With the continuing dispute between China and Japan in the East China Sea, don’t forget to tune into CNAS’s Flashpoints page, an online web portal for those studying security in the East and South China Seas. Flashpoints not only has the latest developments from the region, but offers insights into the rich history surrounding the ongoing territorial disputes in the Asia Pacific.
Photo: Courtesy of CNAS.org.
All eyes are on Secretary of State Hillary Rodham Clinton and her visit to the Asia Pacific this week.
On Tuesday, Secretary Clinton met with officials of the Association of South East Asian Nations, or ASEAN, in Jakarta where she encouraged ASEAN leaders to work cooperatively with China to resolve the longstanding territorial dispute in the South China Sea. “The United States does not take a position on competing territorial claims ... but we believe the nations of the region should work collaboratively to resolve disputes without coercion, without intimidation and certainly without the use of force," Secretary Clinton said, according to a report on CBSNews.com. "That is why we encourage ASEAN and China to make meaningful progress toward finalizing a comprehensive code of conduct in order to establish rules of the road and clear procedures for peacefully addressing disagreements."
The New York Times published a report this morning differentiating between the underlying issues driving competition in the East and South China Seas.
As readers of this blog know well, concerns over access to natural resources are an important driver of competition in the South China Sea. States ringing the sea are competing for territorial claims to potentially rich reserves of oil, natural gas and other mineral deposits.
But in the East China Sea, other issues are in play. The New York Times reminds us: “Unlike in the South China Sea, where the frictions center on competition for natural resources, the East Asian island disputes are more about history, rooted in lingering — and easily ignited — anger over Japan’s brutal dominance decades ago.”

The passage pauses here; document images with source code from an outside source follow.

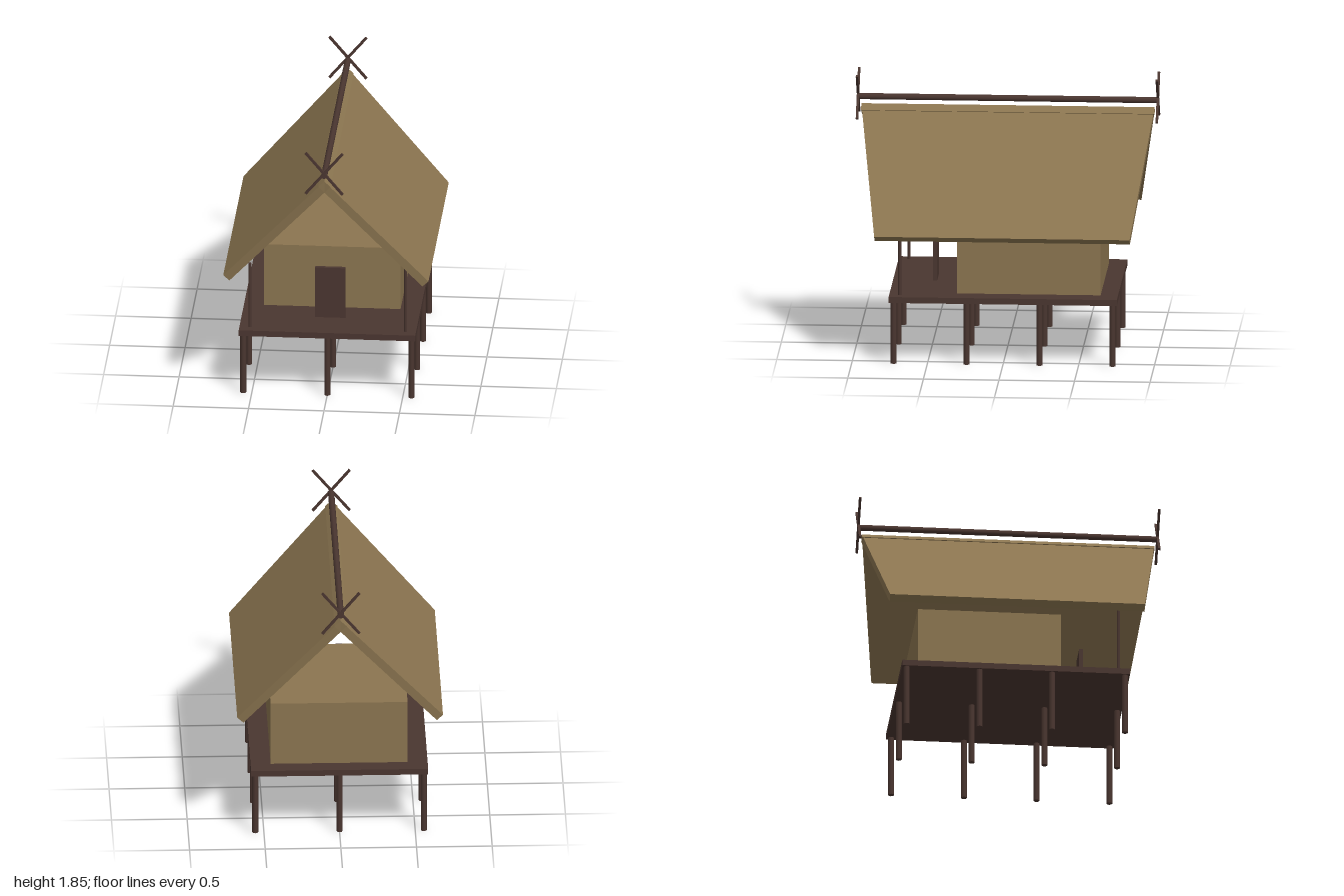
import * as THREE from 'three';

export function createModel() {
  const house = new THREE.Group();
  house.name = 'stiltHouse';

  const thatch = new THREE.MeshStandardMaterial({ color: 0x8b7550 });
  thatch.name = 'thatch';
  const wood = new THREE.MeshStandardMaterial({ color: 0x4a3630 });
  wood.name = 'dark wood';

  const add = (name, geometry, material, x, y, z) => {
    const mesh = new THREE.Mesh(geometry, material);
    mesh.name = name;
    mesh.position.set(x, y, z);
    house.add(mesh);
    return mesh;
  };

  // Stilts: three columns by four rows
  const stilt = new THREE.CylinderGeometry(0.02, 0.02, 0.42, 8);
  for (const x of [-0.557, 0, 0.557]) {
    for (const z of [-0.724, -0.241, 0.241, 0.724]) add('stilt', stilt, wood, x, 0.21, z);
  }

  // Raised platform, cabin and door screen
  add('platform', new THREE.BoxGeometry(1.17, 0.04, 1.51), wood, 0, 0.435, 0);
  add('cabin', new THREE.BoxGeometry(0.905, 0.435, 0.95), thatch, 0, 0.6725, -0.165);
  add('door', new THREE.BoxGeometry(0.2, 0.355, 0.026), wood, 0, 0.6325, 0.476);

  // Slim veranda posts at the front corners
  const post = new THREE.CylinderGeometry(0.0105, 0.0105, 0.458, 8);
  for (const x of [-0.516, 0.516]) add('verandaPost', post, wood, x, 0.683, 0.685);

  // Roof slabs: trapezoids, longer at the ridge than at the eaves
  const run = 0.68, drop = 0.745, slope = Math.hypot(run, drop);
  const outline = new THREE.Shape([
    new THREE.Vector2(0, -0.97),
    new THREE.Vector2(slope, -0.845),
    new THREE.Vector2(slope, 0.845),
    new THREE.Vector2(0, 0.97),
  ]);
  const slab = new THREE.ExtrudeGeometry(outline, { depth: 0.055, bevelEnabled: false });
  const down = new THREE.Vector3(run, -drop, 0).normalize();
  const along = new THREE.Vector3(0, 0, 1);
  slab.applyMatrix4(new THREE.Matrix4().makeBasis(down, along, down.clone().cross(along)));
  add('leftRoof', slab, thatch, 0, 1.63, 0);
  add('rightRoof', slab, thatch, 0, 1.63, 0).rotation.y = Math.PI;

  // Ridge pole
  add('ridgePole', new THREE.CylinderGeometry(0.021, 0.021, 1.98, 8).rotateX(Math.PI / 2), wood, 0, 1.678, 0);

  // Crossed finials at both gable ends
  const finial = new THREE.BoxGeometry(0.016, 0.38, 0.016);
  for (const z of [-0.992, 0.992]) {
    for (const side of [-1, 1]) add('crossedFinial', finial, wood, 0, 1.696, z).rotation.z = side * 0.7;
  }

  return house;
}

The latest dispute over the uninhabited island group near Taiwan – known as the Senkaku Islands in Japan and the Diaoyu Islands in China – began in earnest earlier this year when Tokyo’s Governor Shintaro Ishiara announced that the Tokyo Metropolitan Government was negotiating with private landowners to purchase the islands by the end of 2012. “Under pressure not to look weak in advance of elections, Prime Minister Yoshihiko Noda quickly said the central government would buy the islands instead,” The New York Times reports. “That set off a tit-for-tat between activists from both countries.”
While there has been a lot of attention given to China’s territorial contests with its Asian neighbors in the South China Sea, just as important is the dispute between Japan and China in the East China Sea, where both countries lay claim to an uninhabited island group near Taiwan – known as the Senkaku Islands in Japan and the Diaoyu Islands in China – that are rich with fish stocks, as well as potentially undersea energy and mineral resources.
Until recently, Japan has managed to avoid drawing Beijing into a more aggressive dispute over the island group. Although the islands are technically administered by Tokyo, the government has promoted a strategy that avoids the perception that Japan is attempting to nationalize the islands by renting them from a private landowner and avoiding commercial or private development on the islands.
But this “hands off” strategy has been criticized by nationalist leaders in Japan who are looking to change the current arrangement. According to an April report in the Japan Times, Tokyo’s Governor Shintaro Ishiara said that the Tokyo Metropolitan Government was negotiating with the landowners to purchase the islands by the end of 2012. “Tokyo will protect the Senkaku Islands. No matter which country dislikes it, no one should have a problem,” Governor Ishiara said in April. Since then, the Tokyo Metropolitan Government “has set up a bank account to collect donations for the purchase,” according to The Washington Post, which by some reports collected nearly a billion yen ($13 million) in one month.